From wicked queens, beautiful princesses, elves, monsters, and goblins to giants, glass slippers, poisoned apples, magic keys, and mirrors, the characters and images of fairy tales have cast a spell over readers and audiences, both adults and children, for centuries. These fantastic stories have travelled across cultural borders, and been passed down from generation to generation, ever-changing, renewed with each re-telling. Few forms of literature have greater power to enchant us and rekindle our imagination than a fairy tale.
But what is a fairy tale? Where do they come from and what do they mean? What do they try and communicate to us about morality, sexuality, and society? The range of fairy tales stretches across great distances and time; their history is entangled with folklore and myth, and their inspiration draws on ideas about nature and the supernatural, imagination and fantasy, psychoanalysis, and feminism.
Marina Warner has loved fairy tales over her long writing career, and she explores here a multitude of tales through the ages, their different manifestations on the page, the stage, and the screen. From the phenomenal rise of Victorian and Edwardian literature to contemporary children's stories, Warner unfolds a glittering array of examples, from classics such as Red Riding Hood, Cinderella, and The Sleeping Beauty, the Grimm Brothers' Hansel and Gretel, and Hans Andersen's The Little Mermaid, to modern-day realizations including Walt Disney's Snow White and gothic interpretations such as Pan's Labyrinth.
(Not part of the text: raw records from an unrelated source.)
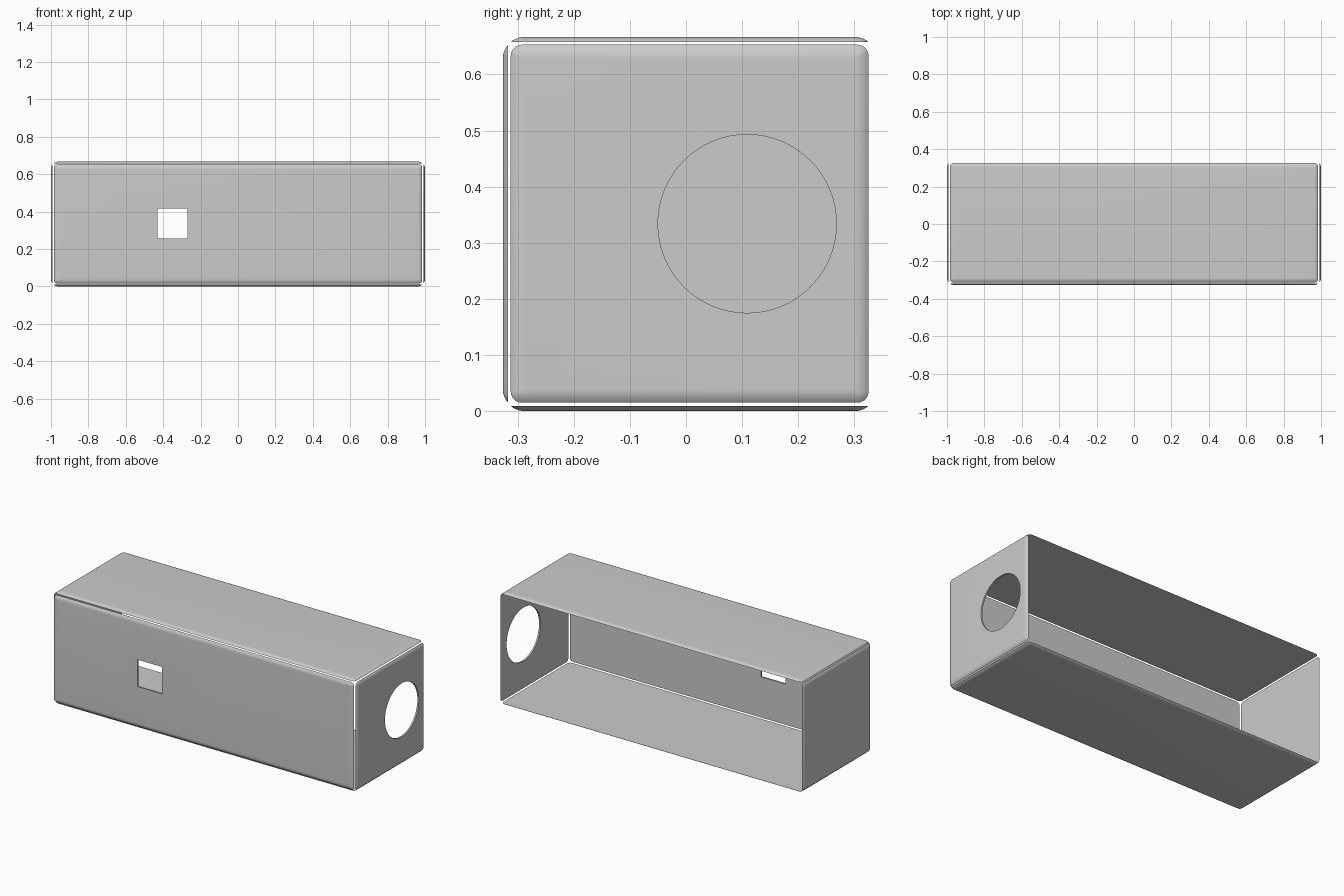
import bpy, bmesh, math
from math import pi, sin, cos
from mathutils import Matrix

if "Cube" in bpy.data.objects:
    bpy.data.objects.remove(bpy.data.objects["Cube"])

T = 0.0095        # panel thickness
EDGE = 0.025      # width of the rounded border
STEPS = 5
MID_Y, MID_Z = 0.0065, 0.334
HY = HZ = 0.319   # half width of the square cross-section panels
HX = 0.985


def ring(bm, hu, hv, r, z, n=5):
    """Rounded rectangle loop of vertices."""
    out = []
    for k, (sx, sy) in enumerate([(1, 1), (-1, 1), (-1, -1), (1, -1)]):
        for i in range(n + 1):
            a = (k + i / n) * pi / 2
            out.append(bm.verts.new((sx * (hu - r) + r * cos(a),
                                     sy * (hv - r) + r * sin(a), z)))
    return out


def panel(name, hu, hv, rot, loc):
    """Slab with rounded outer border; local +z is the outside."""
    bm = bmesh.new()
    rings = []
    for i in range(STEPS + 1):
        a = pi / 4 * (1 - i / STEPS)
        inset = EDGE * (1 - sin(a) / sin(pi / 4))
        z = T * (cos(a) - cos(pi / 4)) / (1 - cos(pi / 4))
        rings.append(ring(bm, hu - inset, hv - inset, max(0.02 - inset, 0.003), z))
    bm.faces.new(rings[0][::-1])
    for lo, hi in zip(rings, rings[1:]):
        for j in range(len(lo)):
            k = (j + 1) % len(lo)
            bm.faces.new((lo[j], lo[k], hi[k], hi[j]))
    bm.faces.new(rings[-1])
    bm.transform(Matrix.Translation(loc) @ rot)
    bmesh.ops.recalc_face_normals(bm, faces=bm.faces[:])
    me = bpy.data.meshes.new(name)
    bm.to_mesh(me)
    bm.free()
    ob = bpy.data.objects.new(name, me)
    bpy.context.collection.objects.link(ob)
    return ob


def activate(ob):
    bpy.ops.object.select_all(action='DESELECT')
    ob.select_set(True)
    bpy.context.view_layer.objects.active = ob


def cut(ob, cutter):
    cutter.hide_render = True
    m = ob.modifiers.new("hole", 'BOOLEAN')
    m.operation = 'DIFFERENCE'
    m.solver = 'EXACT'
    m.object = cutter
    activate(ob)
    bpy.ops.object.modifier_apply(modifier=m.name)
    bpy.data.objects.remove(cutter)


# five panels; the back stays open
RX = lambda d: Matrix.Rotation(math.radians(d), 4, 'X')
RY = lambda d: Matrix.Rotation(math.radians(d), 4, 'Y')
top = panel("top_panel", HX, HY, RX(0), (0, MID_Y, 0.667 - T))
bottom = panel("bottom_panel", HX, HY, RX(180), (0, MID_Y, T))
front = panel("front_panel", HX, HZ, RX(90), (0, -0.3265 + T, MID_Z))
right = panel("right_panel", HZ, HY, RY(90), (1 - T, MID_Y, MID_Z))
left = panel("left_panel", HZ, HY, RY(-90), (-1 + T, MID_Y, MID_Z))

# round hole in the right end
bpy.ops.mesh.primitive_cylinder_add(vertices=64, radius=0.159, depth=0.2,
                                    location=(1, 0.109, MID_Z), rotation=(0, pi / 2, 0))
cut(right, bpy.context.object)

# square window in the front
bpy.ops.mesh.primitive_cube_add(size=0.16, location=(-0.35, -0.3265, MID_Z + 0.002))
cut(front, bpy.context.object)

for ob in (top, bottom, front, right, left):
    activate(ob)
    bpy.ops.object.shade_smooth_by_angle(angle=math.radians(30))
In ten succinct chapters, Marina Warner digs into a rich collection of fairy tales in their brilliant and fantastical variations, in order to define a genre and evaluate a literary form that keeps shifting through time and history. She makes a persuasive case for fairy tale as a crucial repository of human understanding and culture.
Table of Contents:
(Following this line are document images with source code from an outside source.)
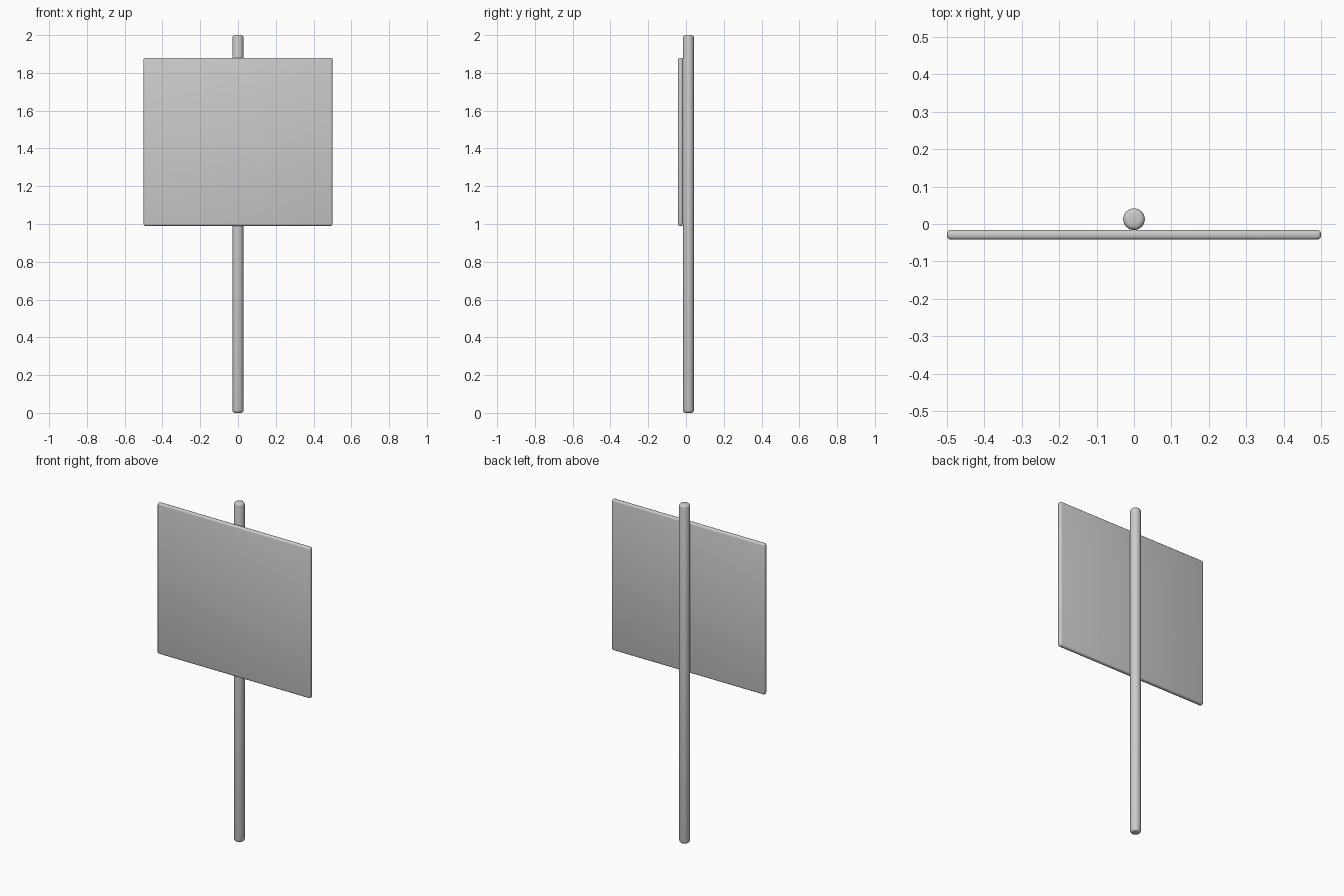
import bpy
import math

if "Cube" in bpy.data.objects:
    bpy.data.objects.remove(bpy.data.objects["Cube"])


def finish(obj, name, bevel):
    """Name the part, round its sharp edges and smooth the shading."""
    obj.name = name
    bpy.ops.object.transform_apply(location=False, rotation=False, scale=True)
    mod = obj.modifiers.new("rounded_edges", 'BEVEL')
    mod.width = bevel
    mod.segments = 3
    mod.limit_method = 'ANGLE'
    mod.angle_limit = math.radians(40)
    bpy.ops.object.modifier_apply(modifier=mod.name)
    bpy.ops.object.shade_smooth_by_angle(angle=math.radians(35))


# Upright post, full height
bpy.ops.mesh.primitive_cylinder_add(vertices=32, radius=0.029, depth=2.0,
                                    location=(0, 0.0128, 1.0))
finish(bpy.context.object, "post", 0.013)

# Flat sign board fixed to the front of the post
bpy.ops.mesh.primitive_cube_add(size=1, location=(0, -0.0288, 1.435))
board = bpy.context.object
board.scale = (1.0, 0.026, 0.89)
finish(board, "sign_board", 0.01)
1. The Worlds of Faery: Far Away and Down Below
2. With a Stroke of Her Wand: Magic and Metamorphosis
3. Voices on the Page: Tales, Tellers, and Translators
4. Potato Soup: True Stories/Real Life
5. Childish Things: Pictures and Conversations
6. On the Couch: House Training the Id
7. In the Dock: Don't Bet on the Prince
8. Double Vision: The Dream of Reason
9. On Stage and Screen: States of Illusion
Warner also wrote two blog posts for Oxford University Press, the publisher:
Once upon a time, part 1, Posted on October 23, 2014
I'm writing from Palermo where I’ve been teaching a course on the legacy of Troy. Myths and fairy tales lie on all sides in this old island. It’s a landscape of stories and the past here runs a live wire into the present day. Within the same hour, I saw an amulet from Egypt from nearly 3000 years ago, and passed a young, passionate balladeer giving full voice in the street to a ballad about a young woman – la baronessa Laura di Carini – who was killed by her father in 1538. He and her husband had come upon her alone with a man whom they suspected to be her lover. As she fell under her father’s stabbing, she clung to the wall, and her hand made a bloody print that can still be seen in the castle at Carini – or so I was told. The cantastorie – the ballad singer – was giving the song his all. He was sincere and funny at the same time as he knelt and frowned, mimed and lamented. Read the full blog post
Once upon a time, part 2, Posted on October 25, 2014
There is a quarrel inside me about fairies, and the form of literature their presence helps to define. I have never tried to see a fairy, or at least not since I was five years old. The interest of Casimiro Piccolo reveals how attitudes to folklore belong to their time: he was affected by the scientific inquiry into the paranormal which flourished – in highly intellectual circles – from the late nineteenth century and into the twentieth. But he also presents a test case, I feel, for the questions that hang around fairies and fairy tales in the twenty-first century. What is the point of them? What are the uses of such enchantments today? Read the full blog post